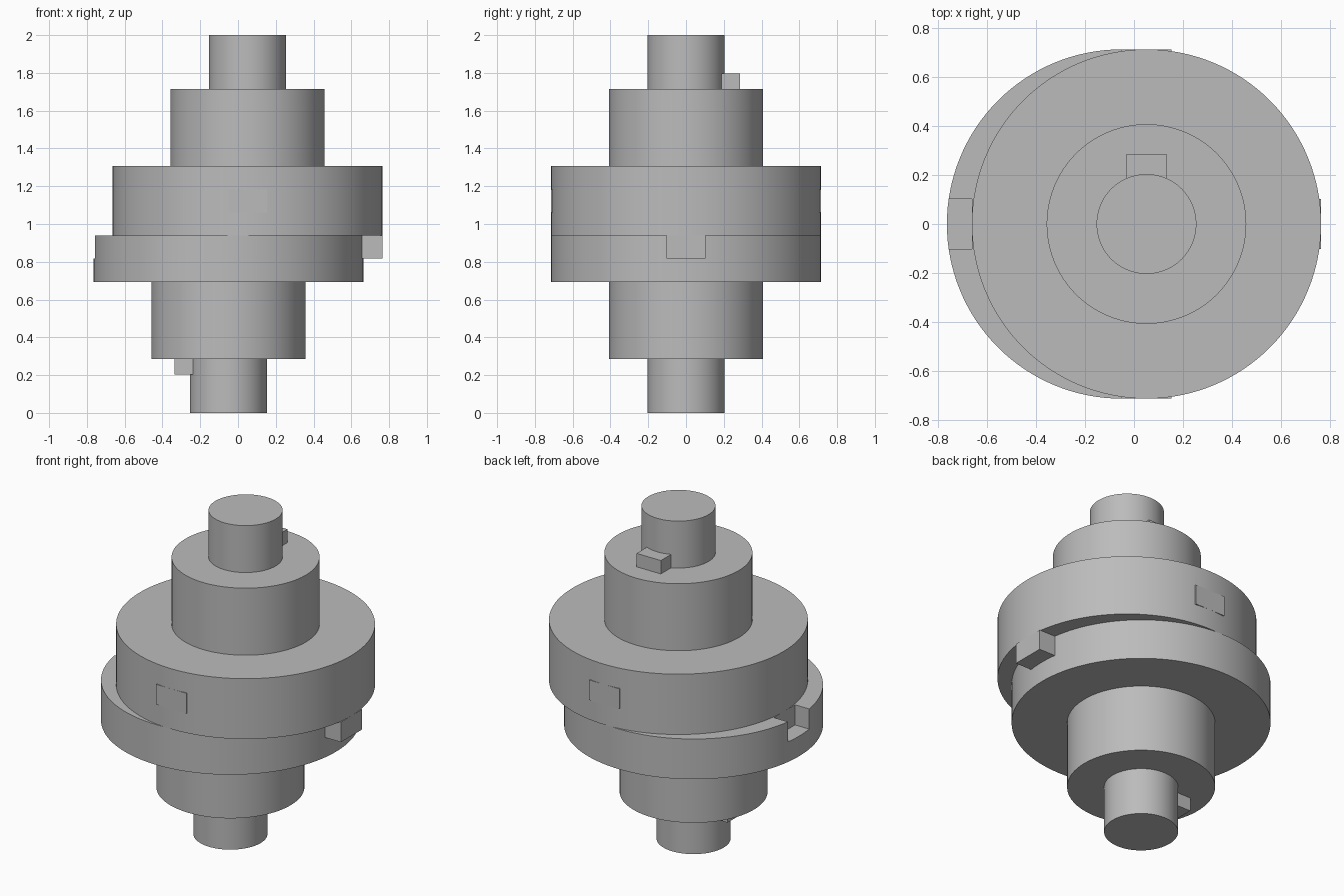
import bpy
from mathutils import Vector

if "Cube" in bpy.data.objects:
    bpy.data.objects.remove(bpy.data.objects["Cube"], do_unlink=True)

U = 2 / 9.8            # shaft radius, the unit of every dimension
SHIFT = 0.25 * U       # sideways offset of each half
RADIUS = 3.5 * U       # coupling disc radius

grey = bpy.data.materials.new("steel grey")
grey.use_nodes = True
grey.diffuse_color = (0.5, 0.5, 0.5, 1)
grey.node_tree.nodes["Principled BSDF"].inputs["Base Color"].default_value = (0.5, 0.5, 0.5, 1)


def finish(name):
    ob = bpy.context.object
    ob.name = name
    ob.data.materials.append(grey)
    return ob


def cylinder(name, x, radius, z0, z1):
    bpy.ops.mesh.primitive_cylinder_add(vertices=128, radius=radius, depth=z1 - z0,
                                        location=(x, 0, (z0 + z1) / 2))
    bpy.ops.object.shade_smooth_by_angle()
    return finish(name)


def box(name, low, high):
    low, high = Vector(low), Vector(high)
    bpy.ops.mesh.primitive_cube_add(size=1, location=(low + high) / 2)
    ob = finish(name)
    ob.scale = high - low
    bpy.ops.object.transform_apply(location=False, rotation=False, scale=True)
    return ob


def cut(target, cutter):
    mod = target.modifiers.new("slot", "BOOLEAN")
    mod.operation = "DIFFERENCE"
    mod.solver = "EXACT"
    mod.object = cutter
    bpy.context.view_layer.objects.active = target
    bpy.ops.object.modifier_apply(modifier=mod.name)
    bpy.data.objects.remove(cutter, do_unlink=True)


half = U / 2           # half the tongue width
key = 0.4 * U          # half the key width, and its height

# Lower half: shaft, hub, slotted flange and key
cylinder("lower_shaft", -SHIFT, U, 0, 1.4 * U)
cylinder("lower_hub", -SHIFT, 2 * U, 1.4 * U, 3.4 * U)
lower_flange = cylinder("lower_flange", -SHIFT, RADIUS, 3.4 * U, 4.6 * U)
cut(lower_flange, box("slot_cutter", (-1, -half, 4 * U), (1, half, 5 * U)))
box("lower_key", (-SHIFT - 1.4 * U, -key, U), (-SHIFT - 0.9 * U, key, 1.4 * U))

# Middle disc with two crossed tongues
cylinder("middle_disc", SHIFT, RADIUS, 4.6 * U, 5.2 * U)
box("lower_tongue", (SHIFT - RADIUS, -half, 4 * U), (SHIFT + RADIUS, half, 4.6 * U))
box("upper_tongue", (SHIFT - half, -RADIUS, 5.2 * U), (SHIFT + half, RADIUS, 5.8 * U))

# Upper half: slotted flange, hub, shaft and key
upper_flange = cylinder("upper_flange", SHIFT, RADIUS, 5.2 * U, 6.4 * U)
cut(upper_flange, box("slot_cutter", (SHIFT - half, -1, 5 * U), (SHIFT + half, 1, 5.8 * U)))
cylinder("upper_hub", SHIFT, 2 * U, 6.4 * U, 8.4 * U)
cylinder("upper_shaft", SHIFT, U, 8.4 * U, 9.8 * U)
box("upper_key", (SHIFT - key, 0.9 * U, 8.4 * U), (SHIFT + key, 1.4 * U, 8.8 * U))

....

Quote exactly and only the lines from the one holding "1.4 * U, 3.4 * U)" through the end of the data.

Task solution:
cylinder("lower_hub", -SHIFT, 2 * U, 1.4 * U, 3.4 * U)
lower_flange = cylinder("lower_flange", -SHIFT, RADIUS, 3.4 * U, 4.6 * U)
cut(lower_flange, box("slot_cutter", (-1, -half, 4 * U), (1, half, 5 * U)))
box("lower_key", (-SHIFT - 1.4 * U, -key, U), (-SHIFT - 0.9 * U, key, 1.4 * U))

# Middle disc with two crossed tongues
cylinder("middle_disc", SHIFT, RADIUS, 4.6 * U, 5.2 * U)
box("lower_tongue", (SHIFT - RADIUS, -half, 4 * U), (SHIFT + RADIUS, half, 4.6 * U))
box("upper_tongue", (SHIFT - half, -RADIUS, 5.2 * U), (SHIFT + half, RADIUS, 5.8 * U))

# Upper half: slotted flange, hub, shaft and key
upper_flange = cylinder("upper_flange", SHIFT, RADIUS, 5.2 * U, 6.4 * U)
cut(upper_flange, box("slot_cutter", (SHIFT - half, -1, 5 * U), (SHIFT + half, 1, 5.8 * U)))
cylinder("upper_hub", SHIFT, 2 * U, 6.4 * U, 8.4 * U)
cylinder("upper_shaft", SHIFT, U, 8.4 * U, 9.8 * U)
box("upper_key", (SHIFT - key, 0.9 * U, 8.4 * U), (SHIFT + key, 1.4 * U, 8.8 * U))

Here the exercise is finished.